I am blessed with great health insurance that covers the medicines, procedures, and doctor’s appointments I need to stay healthy.

I have a family that ALWAYS has my back and supports me through this roller-coaster ride.

I have a boss that could not be more understanding of my situation and makes me feel loved every time I step into the building.

I am fortunate to have friends and sorority sisters who always have my back and do everything in their power to accommodate my needs and make me feel as “normal” as possible.


It’s been over three years since my diagnosis, and it’s definitely been a journey. I may have ulcerative colitis, but I am blessed in more ways than I can count. So, why not me?


“When you face difficult times, know that challenges are not sent to destroy you. They’re sent to promote, increase, and strengthen you.” – Joel Osteen
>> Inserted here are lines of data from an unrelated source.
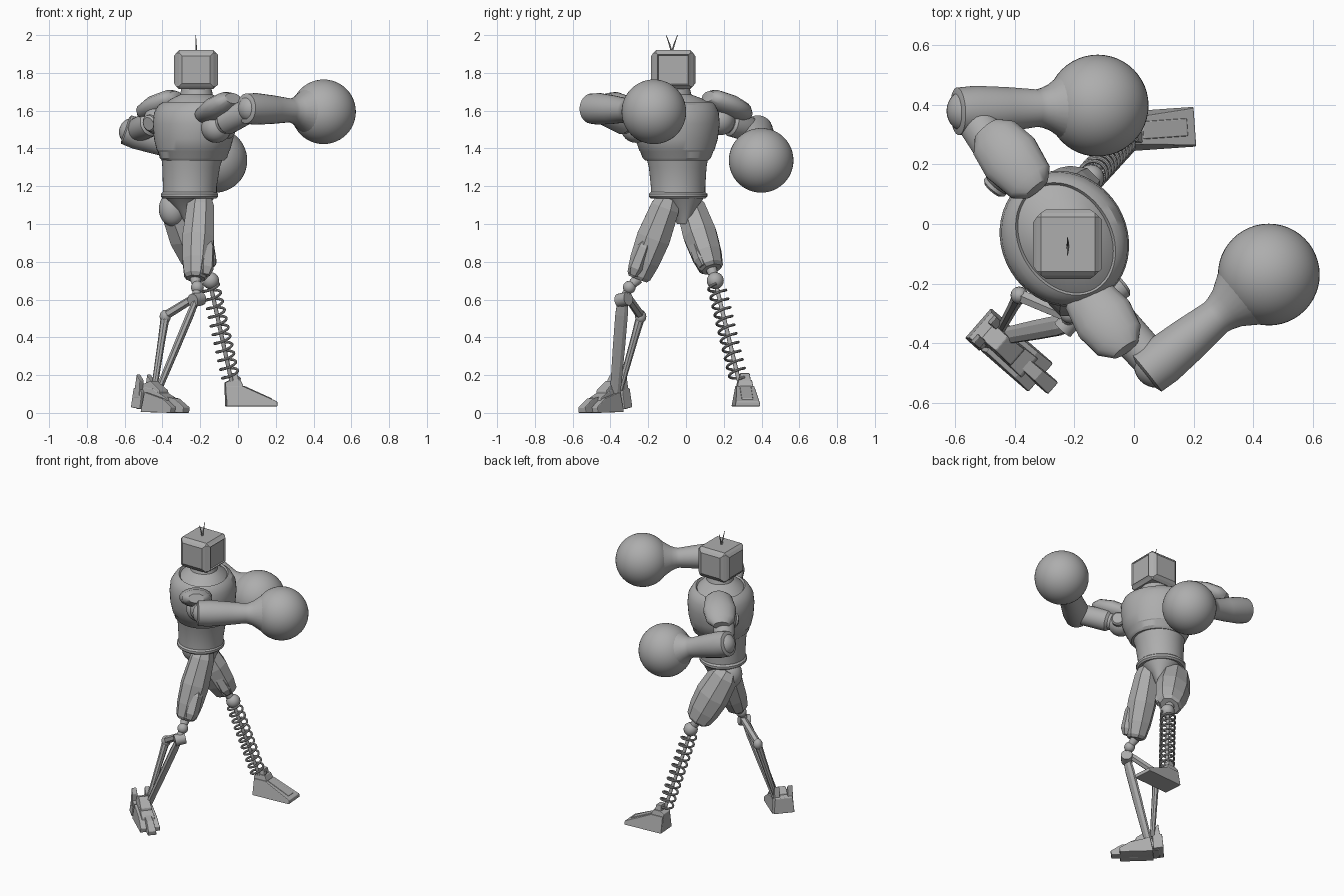
import bpy, bmesh, math
from mathutils import Vector, Matrix

if "Cube" in bpy.data.objects:
    bpy.data.objects.remove(bpy.data.objects["Cube"])

grey = bpy.data.materials.new("plain grey")
grey.use_nodes = True
tone = (0.42, 0.42, 0.42, 1)
grey.diffuse_color = tone
grey.node_tree.nodes["Principled BSDF"].inputs["Base Color"].default_value = tone


def finish(name, bm, smooth=35, bevel=0):
    bmesh.ops.recalc_face_normals(bm, faces=bm.faces[:])
    me = bpy.data.meshes.new(name)
    bm.to_mesh(me)
    bm.free()
    me.materials.append(grey)
    ob = bpy.data.objects.new(name, me)
    bpy.context.collection.objects.link(ob)
    if bevel:
        mod = ob.modifiers.new("bevel", "BEVEL")
        mod.width, mod.segments = bevel, 2
    if smooth:
        bpy.ops.object.select_all(action="DESELECT")
        ob.select_set(True)
        bpy.context.view_layer.objects.active = ob
        bpy.ops.object.shade_smooth_by_angle(angle=math.radians(smooth))
    return ob


def skin(bm, rings):
    """Bridge rings of points and cap both ends; returns the side faces."""
    loops = [[bm.verts.new(p) for p in r] for r in rings]
    n, sides = len(loops[0]), []
    for a, b in zip(loops, loops[1:]):
        for i in range(n):
            j = (i + 1) % n
            sides.append(bm.faces.new((a[i], a[j], b[j], b[i])))
    bm.faces.new(loops[0])
    bm.faces.new(loops[-1])
    return sides


def tube(name, pts, radii, sides=24, flat=1.0, smooth=35, panels=0, hint=(0, 0, 1)):
    """Round or faceted limb along a path, flattened along the hint if wanted."""
    pts, rings = [Vector(p) for p in pts], []
    for i, p in enumerate(pts):
        t = (pts[min(i + 1, len(pts) - 1)] - pts[max(i - 1, 0)]).normalized()
        u = t.cross(Vector(hint)).normalized()
        v = u.cross(t)
        angs = [2 * math.pi * (k + 0.5) / sides for k in range(sides)]
        rings.append([p + radii[i] * (u * math.cos(a) + v * flat * math.sin(a)) for a in angs])
    bm = bmesh.new()
    faces = skin(bm, rings)
    if panels:
        bmesh.ops.inset_individual(bm, faces=faces, thickness=0.008, depth=panels)
    return finish(name, bm, smooth)


def line(a, b, steps):
    a, b = Vector(a), Vector(b)
    return [a.lerp(b, s) for s in steps]


def ball(name, loc, size, segs=32):
    bm = bmesh.new()
    bmesh.ops.create_uvsphere(bm, u_segments=segs, v_segments=segs // 2, radius=1)
    bm.transform(Matrix.Translation(loc) @ Matrix.Diagonal((*size, 1)))
    return finish(name, bm)


def stack(name, rows, angle, n=48):
    """Elliptical rings: x, y, z, long radius, short radius."""
    ca, sa = math.cos(angle), math.sin(angle)
    rings = []
    for x, y, z, a, b in rows:
        ring = []
        for k in range(n):
            t = 2 * math.pi * k / n
            p, q = a * math.cos(t), b * math.sin(t)
            ring.append((x + p * ca - q * sa, y + p * sa + q * ca, z))
        rings.append(ring)
    bm = bmesh.new()
    skin(bm, rings)
    return finish(name, bm, 30)


def wedge(name, profile, width, loc, angle, taper=0.3, side=0, bevel=0.004):
    """Side profile extruded across its width, narrowing with height."""
    top = max(z for _, z in profile)
    rings = []
    for s in (-0.5, 0.5):
        rings.append([(x, side + s * width * (1 - taper * z / top), z) for x, z in profile])
    bm = bmesh.new()
    skin(bm, rings)
    bm.transform(Matrix.Translation(loc) @ Matrix.Rotation(angle, 4, "Z"))
    return finish(name, bm, 0, bevel)


# Torso: waist, flared rib cage, collar and neck
TURN = math.radians(-59)
stack("waist", [(-.255, -.042, 1.15, .145, .142), (-.255, -.042, 1.2, .145, .142),
                (-.248, -.044, 1.3, .153, .152), (-.24, -.047, 1.38, .17, .168)], TURN)
stack("chest", [(-.236, -.049, 1.335, .167, .162), (-.236, -.049, 1.35, .182, .177),
                (-.236, -.049, 1.385, .197, .186), (-.236, -.049, 1.39, .202, .191),
                (-.235, -.05, 1.45, .223, .205), (-.234, -.05, 1.53, .235, .211),
                (-.233, -.05, 1.59, .23, .205), (-.231, -.05, 1.63, .214, .181),
                (-.23, -.05, 1.645, .2, .155), (-.23, -.05, 1.635, .193, .147),
                (-.225, -.055, 1.665, .145, .117), (-.22, -.06, 1.685, .09, .085),
                (-.22, -.06, 1.74, .075, .075)], TURN)
stack("belt", [(-.257, -.042, 1.135, .145, .14), (-.257, -.042, 1.145, .157, .149),
               (-.257, -.042, 1.16, .157, .149), (-.257, -.042, 1.17, .145, .14)], TURN)
stack("pelvis", [(-.24, -.015, 1.0, .03, .04), (-.245, -.02, 1.07, .06, .08),
                 (-.255, -.035, 1.14, .13, .13)], TURN)
ball("hip_guard", (-.345, .0, 1.08), (.074, .07, .092))

# Head: bevelled box, screen recessed towards +x, raised panels on the other sides
bm = bmesh.new()
bmesh.ops.create_cube(bm, size=1)
bm.transform(Matrix.Translation((-.222, -.068, 1.817)) @ Matrix.Diagonal((.21, .21, .206, 1)))
bmesh.ops.bevel(bm, geom=bm.edges[:], offset=.014, segments=1, affect="EDGES")
walls = [f for f in bm.faces if abs(f.normal.z) < .1 and f.calc_area() > .02]
screen = [f for f in walls if f.normal.x > .9]
panels = [f for f in walls if f not in screen]
bmesh.ops.inset_individual(bm, faces=screen, thickness=.012, depth=.01)
bmesh.ops.inset_individual(bm, faces=screen, thickness=.006, depth=-.008)
bmesh.ops.inset_individual(bm, faces=panels, thickness=.024, depth=.012)
finish("head", bm, 0)
for i, lean in enumerate((-.03, .03)):
    tube("antenna_%d" % i, [(-.222, -.075, 1.91), (-.222, -.075 + lean * .4, 1.95),
                            (-.224, -.075 + lean, 2.0)], (.005, .004, .0015), 6)

# Arms: shoulder joint, plate, upper arm, forearm with flared cuff, round glove
ARMS = {
    "front": dict(shoulder=(-.115, -.265, 1.51), elbow=(.075, -.475, 1.61), glove=(.453, -.17, 1.594),
                  pad=(-.1, -.32, 1.615), aim=(.52, -.72, .36), peg=(-.035, -.2, 1.495)),
    "back": dict(shoulder=(-.42, .18, 1.55), elbow=(-.555, .38, 1.487), glove=(-.122, .398, 1.337),
                 pad=(-.415, .222, 1.625), aim=(-.62, .75, -.36), peg=(-.475, .115, 1.53)),
}
for side, a in ARMS.items():
    sh, el, gl = (Vector(a[k]) for k in ("shoulder", "elbow", "glove"))
    ball(side + "_shoulder_joint", sh, (.08, .08, .08))
    tube(side + "_shoulder_peg", line(sh, a["peg"], (0, .9, 1)), (.045, .045, .035))
    tube(side + "_upper_arm", line(sh, el, (0, .25, .3, .9, 1)), (.05, .055, .068, .065, .05))
    # Faceted shoulder plate with a turned rim
    c, d = Vector(a["pad"]), Vector(a["aim"]).normalized()
    tube(side + "_shoulder_plate", [c + d * s for s in (-.145, -.11, 0, .09, .135)],
         (.05, .085, .105, .09, .05), 16, .6, 50)
    # Forearm overshoots the elbow and flares into the glove
    tube(side + "_forearm", line(el, gl, (-.1, -.085, .05, .3, .53, .57, .63, .76)),
         (.06, .08, .084, .075, .063, .067, .078, .12), 28)
    ball(side + "_elbow_cap", el, (.075, .075, .075))
    ball(side + "_glove", gl, (.171, .171, .171), segs=48)

# Thighs: faceted armour with raised panels, over a ball knee
THIGHS = {"front": ((-.195, -.09, 1.14), (-.225, -.255, .71), (-.215, -.3, .665), .034, .95),
          "back": ((-.335, .015, 1.12), (-.18, .135, .76), (-.145, .155, .7), .045, 1.2)}
for side, (hip, low, knee, r, breadth) in THIGHS.items():
    tube(side + "_thigh", line(hip, low, (0, .12, .5, .78, .96, 1)), (.06, .082, .096, .086, .07, .055),
         8, breadth, 0, panels=.005, hint=(1, 0, 0))
    ball(side + "_knee_ball", knee, (r, r, r), segs=24)
    tube(side + "_knee_stem", [low, knee], (.03, .02), 12)
    out = (Vector(low) - Vector(hip)).normalized()
    plate = Vector((.045, -.03, 0))
    tube(side + "_thigh_plate", [Vector(low) + plate - out * s for s in (.24, .18, .06, .02)],
         (.02, .045, .05, .03), 6, .9, 0)

# Front shin: hinge, blade-like main strut and bent rear strut
tube("front_hinge", [(-.24, -.355, .595), (-.195, -.305, .605)], (.036, .036), 20)
tube("front_hinge_stem", [(-.215, -.3, .665), (-.222, -.33, .6)], (.02, .026), 12)
tube("front_main_strut", line((-.222, -.335, .595), (-.43, -.375, .1), (0, .15, .5, 1)),
     (.03, .036, .035, .03), 8, .6, 0, hint=(1, 0, 0))
tube("front_link", [(-.222, -.31, .615), (-.385, -.24, .515)], (.022, .024), 6, smooth=0)
ball("front_link_joint", (-.385, -.24, .51), (.03, .03, .036), segs=16)
tube("front_rear_strut", line((-.385, -.24, .51), (-.445, -.35, .12), (0, .3, 1)), (.024, .02, .016), 8, smooth=0)

# Front foot: ankle block, crosswise heel, fins and closely set toes
A, base = math.radians(-41), (-.43, -.415, 0)
wedge("front_ankle", [(-.1, .05), (.06, .04), (.05, .12), (-.02, .17), (-.08, .15)], .09, base, A)
wedge("front_heel", [(-.125, .03), (-.06, .02), (-.055, .11), (-.08, .14), (-.115, .13)], .14, base, A, .2)
wedge("front_instep", [(-.1, .02), (.12, .02), (.1, .08), (0, .13), (-.08, .14)], .1, base, A, .3)
for i, s in enumerate((-.045, .04)):
    wedge("front_heel_fin_%d" % i, [(-.11, .08), (-.07, .08), (-.065, .17), (-.09, .205)], .04, base, A, .2, s)
for i in (-1, 0, 1):
    reach = .205 - .055 * abs(i)
    wedge("front_toe_%d" % (i + 2), [(-.06, .005), (reach, 0), (reach + .005, .03), (reach - .06, .075), (-.04, .11)],
          .055, base, A, .3, i * .037)

# Back shin: coil spring wound round a slim rod
top, end = Vector((-.145, .16, .675)), Vector((-.035, .28, .17))
axis = (end - top).normalized()
u = axis.cross(Vector((0, 1, 0))).normalized()
v = axis.cross(u)
TURNS, STEP = 11, 20
coil = []
for k in range(TURNS * STEP + 1):
    t = 2 * math.pi * k / STEP
    coil.append(top.lerp(end, k / (TURNS * STEP)) + .045 * (u * math.cos(t) + v * math.sin(t)))
tube("back_spring", coil, [.007] * len(coil), 8, hint=axis)
tube("back_spring_rod", [top, end], (.011, .011), 12)

# Back foot: tall heel block and long sloping toe with a raised panel
B, base = math.radians(4), (-.01, .312, .035)
wedge("back_heel", [(-.055, .012), (.045, .012), (.035, .11), (.02, .14), (-.03, .14), (-.06, .125)], .12, base, B, .4)
wedge("back_toe", [(-.055, 0), (.215, 0), (.215, .025), (.03, .108), (-.055, .108)], .135, base, B, .3)
wedge("back_toe_panel", [(.04, .06), (.19, .02), (.19, .041), (.04, .109)], .06, base, B, 0)
wedge("back_ankle", [(-.035, .12), (.015, .12), (.005, .175), (-.03, .175)], .1, base, B, .5)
Let LOVE Shine

As I sat down to write my first blog post, writing about a horrifying terror event was not on my radar. But last night, my phone began buzzing and I saw the news about Manchester. I usually bite my tongue about these things, but today I cannot stay silent.

This event is personal to me. I’m a concert junkie, and I love the feeling of spending the night singing songs with hundreds of others. Concerts have always been a few hours of an “escape” from reality, where music takes over and just makes my worries fade away. I’ve met some amazing people at concerts and made more memories than I can count. Music is a therapy, an escape, and for that to be taken away by a terrorist attack, makes this personal.

It’s personal because at 16/17 years old, I was attending concerts with my best friends (sans parents), and this could have happened to me.

It’s personal because someone deliberately CHOSE to take the lives of others, and that does not sit well with me. My heart was filled with hurt and anger and sadness.

But as I continued reading the horrifying details of this attack, my hurt began turning to hope. Many teenagers were attending the concert alone and could not find their parents after the concert. Parents were trying to get in contact with their children. Hotels in Manchester began taking in children from the concert to give them a safe place to stay until they could be reunited with their families. The people of Manchester began using social media to help others find their loved ones. Residents of this beautiful city offered up their homes to allow people affected by this attack have a warm and safe place to stay.

The fact that this attack happened is awful, and nothing we can say or do will change this tragic event. But watching the people of Manchester rise up and help each other is incredible. Right after a terrorist attack, people were willing to invite strangers into their home to do everything they could for those affected. I saw some of the worst aspects of humanity, but I also saw some of the best. Even in the wake of tragedy, when we stand together, love ALWAYS wins.


“When you choose love over hate, faith over despair, and acceptance over intolerance, you are doing your part to change the world.” – Unknown